TASK DESCRIPTION: From the data below, copy exactly the lines that lie between the one holding "bpy.context.collection.objects.link(ob)" and the one holding "-1), (0.04, -0.9)]", including both, and nothing more.

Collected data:
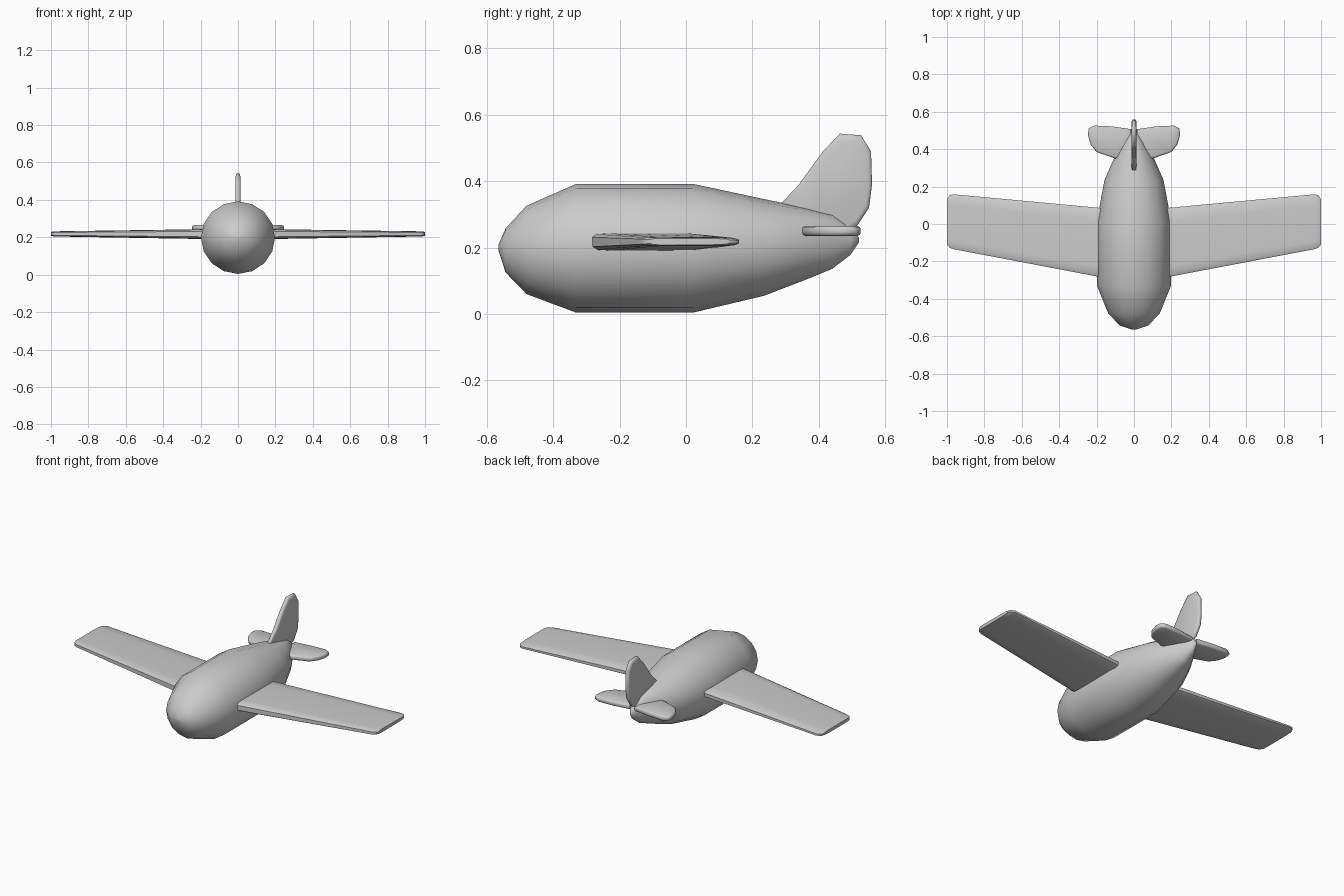
import bpy, math
from mathutils import Vector

if "Cube" in bpy.data.objects:
    bpy.data.objects.remove(bpy.data.objects["Cube"])


def make(name, rings, mirror=False, angle=40):
    """Skin a list of equal-length point rings and cap both ends."""
    n = len(rings[0])
    verts = [p for r in rings for p in r]
    faces = [(i * n + j, i * n + (j + 1) % n, (i + 1) * n + (j + 1) % n, (i + 1) * n + j)
             for i in range(len(rings) - 1) for j in range(n)]
    faces += [tuple(reversed(range(n))), tuple(range(len(verts) - n, len(verts)))]
    mesh = bpy.data.meshes.new(name)
    mesh.from_pydata(verts, [], faces)
    ob = bpy.data.objects.new(name, mesh)
    bpy.context.collection.objects.link(ob)
    bpy.ops.object.select_all(action='DESELECT')
    ob.select_set(True)
    bpy.context.view_layer.objects.active = ob
    bpy.ops.object.mode_set(mode='EDIT')
    bpy.ops.mesh.select_all(action='SELECT')
    bpy.ops.mesh.normals_make_consistent(inside=False)
    bpy.ops.object.mode_set(mode='OBJECT')
    bpy.ops.object.shade_smooth_by_angle(angle=math.radians(angle))
    if mirror:
        ob.modifiers.new("Mirror", 'MIRROR')
    return ob


def plate(name, outline, half, place, mirror=False):
    """Thin plate with a rounded rim; place maps (a, b, thickness) to 3D."""
    c = sum((Vector(p) for p in outline), Vector((0, 0))) / len(outline)
    rings = []
    for scale, t in ((0.88, -1), (0.97, -0.75), (1, -0.3), (1, 0.3), (0.97, 0.75), (0.88, 1)):
        pts = [c + (Vector(p) - c) * scale for p in outline]
        rings.append([place(p.x, p.y, t * half) for p in pts])
    return make(name, rings, mirror, 60)


# Fuselage: y, half width, bottom z, top z
stations = [(-0.564, 0.012, 0.19, 0.21), (-0.543, 0.075, 0.125, 0.258),
            (-0.48, 0.137, 0.06, 0.326), (-0.33, 0.198, 0.004, 0.392),
            (0.02, 0.198, 0.004, 0.392), (0.235, 0.158, 0.055, 0.346),
            (0.36, 0.103, 0.103, 0.32), (0.44, 0.055, 0.136, 0.301),
            (0.495, 0.022, 0.178, 0.262), (0.52, 0.006, 0.215, 0.23)]
SIDES = 16
rings = []
for y, w, lo, hi in stations:
    rings.append([(w * math.sin(math.tau * k / SIDES), y,
                   (lo + hi) / 2 + (hi - lo) / 2 * math.cos(math.tau * k / SIDES))
                  for k in range(SIDES)])
make("fuselage", rings, angle=60)

# Wings: x, leading y, trailing y, half thickness, middle z
section = [(0, -0.55), (0, 0.55), (0.04, 0.9), (0.15, 1), (0.8, 0.95), (0.96, 0.75),
           (1, 0.4), (1, -0.4), (0.96, -0.75), (0.8, -0.95), (0.15, -1), (0.04, -0.9)]
spans = [(0.12, -0.295, 0.08, 0.027, 0.217), (0.2, -0.28, 0.088, 0.026, 0.217),
         (0.968, -0.134, 0.159, 0.014, 0.218), (0.988, -0.125, 0.152, 0.013, 0.218),
         (1.0, -0.108, 0.132, 0.01, 0.218)]
make("wing", [[(x, a + (b - a) * u, z + h * v) for u, v in section]
              for x, a, b, h, z in spans], True)

# Tailplane halves
plate("tailplane", [(0.02, 0.42), (0.06, 0.35), (0.1, 0.35), (0.2, 0.385), (0.232, 0.425),
                    (0.246, 0.475), (0.243, 0.51), (0.212, 0.526), (0.12, 0.522), (0.015, 0.507)],
      0.015, lambda a, b, t: (a, b, 0.25 + t), True)

# Tail fin
plate("tail_fin", [(0.285, 0.332), (0.34, 0.39), (0.41, 0.487), (0.463, 0.543), (0.527, 0.538),
                   (0.557, 0.49), (0.56, 0.39), (0.551, 0.32), (0.515, 0.265), (0.47, 0.24),
                   (0.38, 0.29)],
      0.013, lambda a, b, t: (t, a, b))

ANSWER BELOW:
    bpy.context.collection.objects.link(ob)
    bpy.ops.object.select_all(action='DESELECT')
    ob.select_set(True)
    bpy.context.view_layer.objects.active = ob
    bpy.ops.object.mode_set(mode='EDIT')
    bpy.ops.mesh.select_all(action='SELECT')
    bpy.ops.mesh.normals_make_consistent(inside=False)
    bpy.ops.object.mode_set(mode='OBJECT')
    bpy.ops.object.shade_smooth_by_angle(angle=math.radians(angle))
    if mirror:
        ob.modifiers.new("Mirror", 'MIRROR')
    return ob


def plate(name, outline, half, place, mirror=False):
    """Thin plate with a rounded rim; place maps (a, b, thickness) to 3D."""
    c = sum((Vector(p) for p in outline), Vector((0, 0))) / len(outline)
    rings = []
    for scale, t in ((0.88, -1), (0.97, -0.75), (1, -0.3), (1, 0.3), (0.97, 0.75), (0.88, 1)):
        pts = [c + (Vector(p) - c) * scale for p in outline]
        rings.append([place(p.x, p.y, t * half) for p in pts])
    return make(name, rings, mirror, 60)


# Fuselage: y, half width, bottom z, top z
stations = [(-0.564, 0.012, 0.19, 0.21), (-0.543, 0.075, 0.125, 0.258),
            (-0.48, 0.137, 0.06, 0.326), (-0.33, 0.198, 0.004, 0.392),
            (0.02, 0.198, 0.004, 0.392), (0.235, 0.158, 0.055, 0.346),
            (0.36, 0.103, 0.103, 0.32), (0.44, 0.055, 0.136, 0.301),
            (0.495, 0.022, 0.178, 0.262), (0.52, 0.006, 0.215, 0.23)]
SIDES = 16
rings = []
for y, w, lo, hi in stations:
    rings.append([(w * math.sin(math.tau * k / SIDES), y,
                   (lo + hi) / 2 + (hi - lo) / 2 * math.cos(math.tau * k / SIDES))
                  for k in range(SIDES)])
make("fuselage", rings, angle=60)

# Wings: x, leading y, trailing y, half thickness, middle z
section = [(0, -0.55), (0, 0.55), (0.04, 0.9), (0.15, 1), (0.8, 0.95), (0.96, 0.75),
           (1, 0.4), (1, -0.4), (0.96, -0.75), (0.8, -0.95), (0.15, -1), (0.04, -0.9)]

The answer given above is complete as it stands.